» What you will do:
Using the records below, copy every line that holds the string "SPAN".

[Saved data entries]
# # # # #

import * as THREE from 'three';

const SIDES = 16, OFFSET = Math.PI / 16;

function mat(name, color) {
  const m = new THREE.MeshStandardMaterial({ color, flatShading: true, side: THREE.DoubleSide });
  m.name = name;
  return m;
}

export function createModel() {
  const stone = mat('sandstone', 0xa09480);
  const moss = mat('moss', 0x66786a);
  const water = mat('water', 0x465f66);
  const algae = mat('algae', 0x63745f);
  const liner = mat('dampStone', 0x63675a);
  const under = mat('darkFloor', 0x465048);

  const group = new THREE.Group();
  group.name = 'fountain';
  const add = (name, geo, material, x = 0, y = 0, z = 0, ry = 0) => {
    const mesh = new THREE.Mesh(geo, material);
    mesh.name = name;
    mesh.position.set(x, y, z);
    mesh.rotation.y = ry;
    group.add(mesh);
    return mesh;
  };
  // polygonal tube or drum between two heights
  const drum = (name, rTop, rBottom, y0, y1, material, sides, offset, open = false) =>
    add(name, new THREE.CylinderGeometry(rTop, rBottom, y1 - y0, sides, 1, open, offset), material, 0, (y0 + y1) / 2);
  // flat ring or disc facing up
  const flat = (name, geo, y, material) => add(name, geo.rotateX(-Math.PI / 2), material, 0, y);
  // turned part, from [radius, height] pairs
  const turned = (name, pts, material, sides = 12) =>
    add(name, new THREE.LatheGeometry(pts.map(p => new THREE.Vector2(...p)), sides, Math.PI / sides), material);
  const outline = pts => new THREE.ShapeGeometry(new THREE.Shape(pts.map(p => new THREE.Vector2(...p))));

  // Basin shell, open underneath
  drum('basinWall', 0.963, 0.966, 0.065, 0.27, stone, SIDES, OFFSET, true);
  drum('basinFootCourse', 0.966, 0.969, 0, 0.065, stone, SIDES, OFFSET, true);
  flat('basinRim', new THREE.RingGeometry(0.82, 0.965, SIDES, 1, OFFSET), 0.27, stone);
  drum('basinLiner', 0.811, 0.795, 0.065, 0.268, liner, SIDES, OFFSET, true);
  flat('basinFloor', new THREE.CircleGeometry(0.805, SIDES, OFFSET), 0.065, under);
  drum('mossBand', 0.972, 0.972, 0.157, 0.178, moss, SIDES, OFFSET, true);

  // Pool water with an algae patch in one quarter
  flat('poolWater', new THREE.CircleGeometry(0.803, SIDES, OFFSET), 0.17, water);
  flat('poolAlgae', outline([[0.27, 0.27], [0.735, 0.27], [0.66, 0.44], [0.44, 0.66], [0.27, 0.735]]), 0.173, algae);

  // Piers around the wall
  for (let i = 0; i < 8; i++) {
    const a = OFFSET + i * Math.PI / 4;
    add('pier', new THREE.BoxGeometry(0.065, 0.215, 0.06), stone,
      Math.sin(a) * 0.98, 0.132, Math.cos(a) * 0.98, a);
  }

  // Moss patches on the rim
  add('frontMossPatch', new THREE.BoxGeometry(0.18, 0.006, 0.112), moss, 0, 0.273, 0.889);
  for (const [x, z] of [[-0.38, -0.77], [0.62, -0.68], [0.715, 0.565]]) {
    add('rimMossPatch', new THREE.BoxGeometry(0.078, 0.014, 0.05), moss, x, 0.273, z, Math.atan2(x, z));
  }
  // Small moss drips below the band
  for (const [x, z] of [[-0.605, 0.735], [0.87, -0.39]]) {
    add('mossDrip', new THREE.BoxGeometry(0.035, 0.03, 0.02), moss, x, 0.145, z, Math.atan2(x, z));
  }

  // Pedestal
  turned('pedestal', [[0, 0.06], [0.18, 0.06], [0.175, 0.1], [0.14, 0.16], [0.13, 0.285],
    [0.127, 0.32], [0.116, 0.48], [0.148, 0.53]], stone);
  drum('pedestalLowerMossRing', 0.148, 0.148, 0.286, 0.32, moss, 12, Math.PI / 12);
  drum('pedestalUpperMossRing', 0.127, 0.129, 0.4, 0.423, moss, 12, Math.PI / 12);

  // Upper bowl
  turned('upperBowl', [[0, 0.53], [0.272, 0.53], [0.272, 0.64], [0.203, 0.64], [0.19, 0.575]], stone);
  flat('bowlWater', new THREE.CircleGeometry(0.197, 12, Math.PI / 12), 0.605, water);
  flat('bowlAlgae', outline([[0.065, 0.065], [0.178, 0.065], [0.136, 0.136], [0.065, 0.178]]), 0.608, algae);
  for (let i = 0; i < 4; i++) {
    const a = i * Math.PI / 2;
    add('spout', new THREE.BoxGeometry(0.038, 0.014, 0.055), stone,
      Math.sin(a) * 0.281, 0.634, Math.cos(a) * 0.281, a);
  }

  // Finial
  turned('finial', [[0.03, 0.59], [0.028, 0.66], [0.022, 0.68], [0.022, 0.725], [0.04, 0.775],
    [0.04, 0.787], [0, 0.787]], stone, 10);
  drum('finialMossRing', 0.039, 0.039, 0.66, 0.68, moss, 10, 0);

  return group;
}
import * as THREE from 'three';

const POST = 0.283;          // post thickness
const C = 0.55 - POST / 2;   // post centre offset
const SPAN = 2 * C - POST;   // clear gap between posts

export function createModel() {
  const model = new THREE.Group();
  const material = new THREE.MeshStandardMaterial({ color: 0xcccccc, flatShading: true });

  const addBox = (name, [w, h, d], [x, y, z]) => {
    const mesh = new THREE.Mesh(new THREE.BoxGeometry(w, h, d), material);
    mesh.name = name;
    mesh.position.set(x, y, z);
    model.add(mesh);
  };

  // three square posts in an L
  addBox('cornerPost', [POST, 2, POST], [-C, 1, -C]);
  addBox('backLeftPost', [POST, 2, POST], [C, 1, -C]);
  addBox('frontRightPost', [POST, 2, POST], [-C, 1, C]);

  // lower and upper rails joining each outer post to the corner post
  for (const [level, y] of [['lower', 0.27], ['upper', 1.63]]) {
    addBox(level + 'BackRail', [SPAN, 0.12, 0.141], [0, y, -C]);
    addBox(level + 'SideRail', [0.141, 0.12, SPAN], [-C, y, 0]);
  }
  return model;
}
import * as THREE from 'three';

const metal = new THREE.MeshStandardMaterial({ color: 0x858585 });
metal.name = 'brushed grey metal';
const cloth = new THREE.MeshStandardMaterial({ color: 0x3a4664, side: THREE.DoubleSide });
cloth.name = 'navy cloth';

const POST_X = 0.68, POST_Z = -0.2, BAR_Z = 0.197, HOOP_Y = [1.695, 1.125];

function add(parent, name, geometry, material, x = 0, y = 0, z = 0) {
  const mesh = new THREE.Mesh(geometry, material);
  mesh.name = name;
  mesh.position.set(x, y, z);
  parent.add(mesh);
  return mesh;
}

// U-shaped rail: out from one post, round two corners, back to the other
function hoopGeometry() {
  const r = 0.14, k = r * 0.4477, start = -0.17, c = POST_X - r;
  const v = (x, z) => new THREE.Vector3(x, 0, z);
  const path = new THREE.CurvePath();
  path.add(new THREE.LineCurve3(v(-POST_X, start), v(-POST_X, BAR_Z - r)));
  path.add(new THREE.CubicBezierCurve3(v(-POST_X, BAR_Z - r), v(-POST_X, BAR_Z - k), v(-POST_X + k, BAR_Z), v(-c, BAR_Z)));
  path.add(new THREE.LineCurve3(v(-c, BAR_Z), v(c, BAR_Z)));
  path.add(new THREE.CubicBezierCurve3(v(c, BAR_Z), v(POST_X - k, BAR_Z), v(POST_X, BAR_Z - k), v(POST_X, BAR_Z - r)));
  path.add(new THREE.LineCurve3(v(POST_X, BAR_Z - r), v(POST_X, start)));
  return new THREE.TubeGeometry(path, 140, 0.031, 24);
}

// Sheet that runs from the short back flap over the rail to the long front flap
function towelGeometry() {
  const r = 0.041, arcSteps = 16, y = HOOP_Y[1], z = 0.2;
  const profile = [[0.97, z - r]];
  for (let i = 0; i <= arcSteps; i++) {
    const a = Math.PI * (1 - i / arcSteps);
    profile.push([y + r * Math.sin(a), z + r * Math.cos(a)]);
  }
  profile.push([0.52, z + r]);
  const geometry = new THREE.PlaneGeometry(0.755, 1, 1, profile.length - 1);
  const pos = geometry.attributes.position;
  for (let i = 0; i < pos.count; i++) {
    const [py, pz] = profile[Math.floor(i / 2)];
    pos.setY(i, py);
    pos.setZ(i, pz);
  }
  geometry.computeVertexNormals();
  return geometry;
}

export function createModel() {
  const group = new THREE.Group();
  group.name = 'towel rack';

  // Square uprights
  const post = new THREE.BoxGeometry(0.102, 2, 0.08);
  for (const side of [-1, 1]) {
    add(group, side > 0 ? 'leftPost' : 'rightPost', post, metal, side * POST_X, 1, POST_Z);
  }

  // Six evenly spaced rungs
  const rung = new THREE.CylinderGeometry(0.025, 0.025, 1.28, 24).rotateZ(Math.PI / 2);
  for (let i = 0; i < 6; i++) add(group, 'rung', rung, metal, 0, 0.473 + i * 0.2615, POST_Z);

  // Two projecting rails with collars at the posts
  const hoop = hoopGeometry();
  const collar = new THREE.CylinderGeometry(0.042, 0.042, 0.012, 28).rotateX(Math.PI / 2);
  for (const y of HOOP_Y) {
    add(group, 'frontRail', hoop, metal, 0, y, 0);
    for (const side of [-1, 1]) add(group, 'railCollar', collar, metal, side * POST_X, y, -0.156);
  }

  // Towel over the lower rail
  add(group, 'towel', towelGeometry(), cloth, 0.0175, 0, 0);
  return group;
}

# # # # #

» Response for this exercise:
const SPAN = 2 * C - POST;   // clear gap between posts
    addBox(level + 'BackRail', [SPAN, 0.12, 0.141], [0, y, -C]);
    addBox(level + 'SideRail', [0.141, 0.12, SPAN], [-C, y, 0]);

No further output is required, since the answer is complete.